ACTIVITY: Below is a listing; repeat exactly the lines from the one containing "mesh = bpy.data.meshes.new(name)" to the one containing "# Lips (x, half", both included.

DATASET:
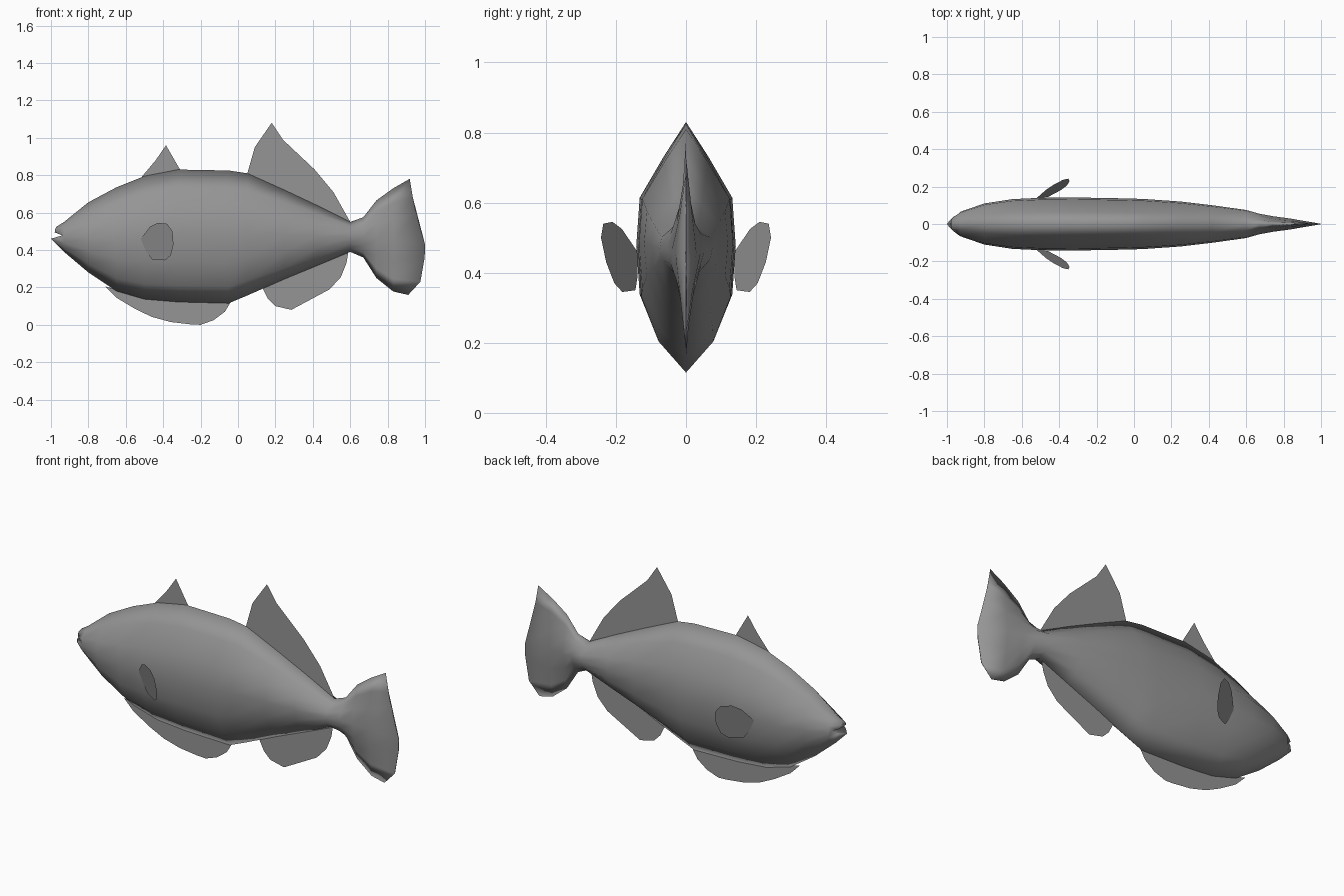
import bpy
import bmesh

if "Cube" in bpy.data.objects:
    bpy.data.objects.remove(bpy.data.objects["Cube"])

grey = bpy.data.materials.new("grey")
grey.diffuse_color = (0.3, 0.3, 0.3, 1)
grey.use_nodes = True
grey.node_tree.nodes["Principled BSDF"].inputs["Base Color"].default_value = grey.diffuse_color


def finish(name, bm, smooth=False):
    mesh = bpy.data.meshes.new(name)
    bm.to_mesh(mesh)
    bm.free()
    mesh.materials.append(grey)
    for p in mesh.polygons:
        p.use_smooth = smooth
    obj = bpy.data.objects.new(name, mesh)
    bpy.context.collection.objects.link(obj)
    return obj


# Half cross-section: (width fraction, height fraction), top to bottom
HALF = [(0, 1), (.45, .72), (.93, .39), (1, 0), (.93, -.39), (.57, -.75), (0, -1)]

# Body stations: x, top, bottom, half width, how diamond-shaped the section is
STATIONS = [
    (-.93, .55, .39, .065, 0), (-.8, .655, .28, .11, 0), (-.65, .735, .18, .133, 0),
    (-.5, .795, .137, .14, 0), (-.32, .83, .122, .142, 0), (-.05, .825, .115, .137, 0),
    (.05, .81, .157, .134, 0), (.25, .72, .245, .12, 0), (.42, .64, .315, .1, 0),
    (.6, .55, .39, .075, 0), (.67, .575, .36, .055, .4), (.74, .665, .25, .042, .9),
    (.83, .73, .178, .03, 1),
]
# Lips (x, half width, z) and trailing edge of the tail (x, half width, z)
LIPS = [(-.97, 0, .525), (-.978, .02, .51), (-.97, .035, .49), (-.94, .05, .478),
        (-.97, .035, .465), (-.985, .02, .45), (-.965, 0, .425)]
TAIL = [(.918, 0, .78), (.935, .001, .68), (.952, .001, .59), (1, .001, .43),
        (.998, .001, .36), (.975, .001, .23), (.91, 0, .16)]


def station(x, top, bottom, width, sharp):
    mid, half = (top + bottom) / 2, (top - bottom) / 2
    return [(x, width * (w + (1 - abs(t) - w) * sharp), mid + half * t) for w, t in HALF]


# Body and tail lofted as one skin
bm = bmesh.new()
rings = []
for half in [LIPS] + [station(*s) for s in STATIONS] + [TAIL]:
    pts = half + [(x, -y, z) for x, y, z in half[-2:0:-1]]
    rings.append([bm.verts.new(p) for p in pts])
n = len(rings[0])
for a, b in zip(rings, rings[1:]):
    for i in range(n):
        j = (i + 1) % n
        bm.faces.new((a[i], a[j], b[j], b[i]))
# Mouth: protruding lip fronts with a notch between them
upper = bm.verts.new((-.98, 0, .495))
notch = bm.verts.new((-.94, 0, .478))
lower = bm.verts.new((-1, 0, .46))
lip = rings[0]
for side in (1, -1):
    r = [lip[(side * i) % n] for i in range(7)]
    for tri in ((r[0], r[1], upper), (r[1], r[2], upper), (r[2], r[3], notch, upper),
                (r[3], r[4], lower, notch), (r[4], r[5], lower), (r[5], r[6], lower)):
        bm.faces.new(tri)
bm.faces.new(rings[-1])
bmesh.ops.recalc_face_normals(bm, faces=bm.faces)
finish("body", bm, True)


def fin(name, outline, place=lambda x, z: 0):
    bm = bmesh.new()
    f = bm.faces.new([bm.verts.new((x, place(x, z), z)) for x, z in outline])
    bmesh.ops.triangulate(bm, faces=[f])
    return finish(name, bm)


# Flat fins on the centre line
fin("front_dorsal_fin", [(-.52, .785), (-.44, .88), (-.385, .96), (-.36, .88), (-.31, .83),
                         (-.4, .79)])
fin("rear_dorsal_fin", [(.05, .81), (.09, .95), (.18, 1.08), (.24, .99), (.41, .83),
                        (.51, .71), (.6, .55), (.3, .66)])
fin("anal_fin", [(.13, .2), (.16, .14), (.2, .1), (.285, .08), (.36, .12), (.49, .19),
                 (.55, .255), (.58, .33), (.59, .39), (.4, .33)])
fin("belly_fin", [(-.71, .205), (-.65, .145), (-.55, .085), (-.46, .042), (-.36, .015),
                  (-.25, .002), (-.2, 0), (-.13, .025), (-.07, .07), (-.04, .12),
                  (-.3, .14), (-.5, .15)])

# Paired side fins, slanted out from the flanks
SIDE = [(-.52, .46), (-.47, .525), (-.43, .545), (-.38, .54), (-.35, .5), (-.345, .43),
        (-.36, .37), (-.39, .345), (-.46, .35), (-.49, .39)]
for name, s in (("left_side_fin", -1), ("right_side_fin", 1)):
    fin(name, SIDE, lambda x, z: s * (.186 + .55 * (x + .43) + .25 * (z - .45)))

...

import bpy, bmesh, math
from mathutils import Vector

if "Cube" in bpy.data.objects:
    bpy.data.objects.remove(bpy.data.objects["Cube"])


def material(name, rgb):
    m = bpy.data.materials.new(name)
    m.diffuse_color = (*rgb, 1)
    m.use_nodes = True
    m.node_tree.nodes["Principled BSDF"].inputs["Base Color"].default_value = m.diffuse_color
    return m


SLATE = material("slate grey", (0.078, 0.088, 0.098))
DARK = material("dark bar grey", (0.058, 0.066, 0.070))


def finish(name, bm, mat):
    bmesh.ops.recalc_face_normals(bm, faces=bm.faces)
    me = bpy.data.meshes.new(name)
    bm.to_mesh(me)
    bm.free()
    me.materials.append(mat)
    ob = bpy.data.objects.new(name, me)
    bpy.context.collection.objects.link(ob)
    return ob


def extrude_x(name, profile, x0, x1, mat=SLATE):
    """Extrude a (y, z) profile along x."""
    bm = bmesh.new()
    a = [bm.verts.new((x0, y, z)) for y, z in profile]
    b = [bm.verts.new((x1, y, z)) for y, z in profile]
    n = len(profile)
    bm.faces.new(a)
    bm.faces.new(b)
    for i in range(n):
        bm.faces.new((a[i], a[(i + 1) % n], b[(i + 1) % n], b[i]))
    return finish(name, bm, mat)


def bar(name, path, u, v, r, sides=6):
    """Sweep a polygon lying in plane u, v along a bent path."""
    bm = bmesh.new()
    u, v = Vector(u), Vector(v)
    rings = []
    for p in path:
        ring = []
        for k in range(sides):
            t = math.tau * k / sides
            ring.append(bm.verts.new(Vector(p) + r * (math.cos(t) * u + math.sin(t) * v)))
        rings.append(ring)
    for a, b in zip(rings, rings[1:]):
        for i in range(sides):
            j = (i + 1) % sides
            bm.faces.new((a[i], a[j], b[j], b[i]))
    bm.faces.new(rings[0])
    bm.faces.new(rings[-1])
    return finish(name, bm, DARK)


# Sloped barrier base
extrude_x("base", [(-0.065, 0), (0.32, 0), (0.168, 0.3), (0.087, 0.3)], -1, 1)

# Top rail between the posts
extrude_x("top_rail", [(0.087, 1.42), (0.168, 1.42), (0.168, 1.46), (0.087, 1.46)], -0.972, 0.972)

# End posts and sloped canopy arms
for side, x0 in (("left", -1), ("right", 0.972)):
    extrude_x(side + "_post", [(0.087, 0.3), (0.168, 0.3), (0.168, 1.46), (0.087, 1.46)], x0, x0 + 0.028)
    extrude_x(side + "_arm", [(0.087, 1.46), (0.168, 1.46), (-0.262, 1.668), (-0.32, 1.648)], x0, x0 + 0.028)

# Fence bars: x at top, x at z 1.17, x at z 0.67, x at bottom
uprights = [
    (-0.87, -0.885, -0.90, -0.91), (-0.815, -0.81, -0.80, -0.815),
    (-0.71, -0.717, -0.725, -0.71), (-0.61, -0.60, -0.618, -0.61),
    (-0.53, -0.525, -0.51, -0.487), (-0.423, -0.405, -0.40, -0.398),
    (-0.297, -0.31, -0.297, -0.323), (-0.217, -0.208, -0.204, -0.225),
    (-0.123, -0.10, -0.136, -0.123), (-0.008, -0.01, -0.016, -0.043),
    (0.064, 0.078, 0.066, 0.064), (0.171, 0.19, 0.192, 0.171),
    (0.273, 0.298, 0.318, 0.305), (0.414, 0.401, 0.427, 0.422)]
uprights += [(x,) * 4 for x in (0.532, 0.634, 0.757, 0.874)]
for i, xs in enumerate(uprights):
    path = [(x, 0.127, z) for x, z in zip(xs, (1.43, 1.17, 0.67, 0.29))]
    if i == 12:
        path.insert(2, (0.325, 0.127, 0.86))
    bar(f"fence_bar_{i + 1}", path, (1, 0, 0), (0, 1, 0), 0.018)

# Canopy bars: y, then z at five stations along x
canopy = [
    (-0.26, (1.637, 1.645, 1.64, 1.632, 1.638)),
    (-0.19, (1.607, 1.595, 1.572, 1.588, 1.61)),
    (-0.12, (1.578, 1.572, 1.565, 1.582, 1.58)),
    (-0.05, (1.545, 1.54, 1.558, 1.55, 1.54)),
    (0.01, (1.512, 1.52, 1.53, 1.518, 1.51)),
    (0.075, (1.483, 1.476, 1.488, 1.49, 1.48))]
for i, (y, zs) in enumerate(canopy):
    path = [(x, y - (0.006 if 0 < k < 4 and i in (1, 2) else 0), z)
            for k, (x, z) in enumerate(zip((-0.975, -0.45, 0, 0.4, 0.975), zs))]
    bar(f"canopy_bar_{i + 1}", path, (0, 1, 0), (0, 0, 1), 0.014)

RESPONSE TO THIS TASK:
    mesh = bpy.data.meshes.new(name)
    bm.to_mesh(mesh)
    bm.free()
    mesh.materials.append(grey)
    for p in mesh.polygons:
        p.use_smooth = smooth
    obj = bpy.data.objects.new(name, mesh)
    bpy.context.collection.objects.link(obj)
    return obj


# Half cross-section: (width fraction, height fraction), top to bottom
HALF = [(0, 1), (.45, .72), (.93, .39), (1, 0), (.93, -.39), (.57, -.75), (0, -1)]

# Body stations: x, top, bottom, half width, how diamond-shaped the section is
STATIONS = [
    (-.93, .55, .39, .065, 0), (-.8, .655, .28, .11, 0), (-.65, .735, .18, .133, 0),
    (-.5, .795, .137, .14, 0), (-.32, .83, .122, .142, 0), (-.05, .825, .115, .137, 0),
    (.05, .81, .157, .134, 0), (.25, .72, .245, .12, 0), (.42, .64, .315, .1, 0),
    (.6, .55, .39, .075, 0), (.67, .575, .36, .055, .4), (.74, .665, .25, .042, .9),
    (.83, .73, .178, .03, 1),
]
# Lips (x, half width, z) and trailing edge of the tail (x, half width, z)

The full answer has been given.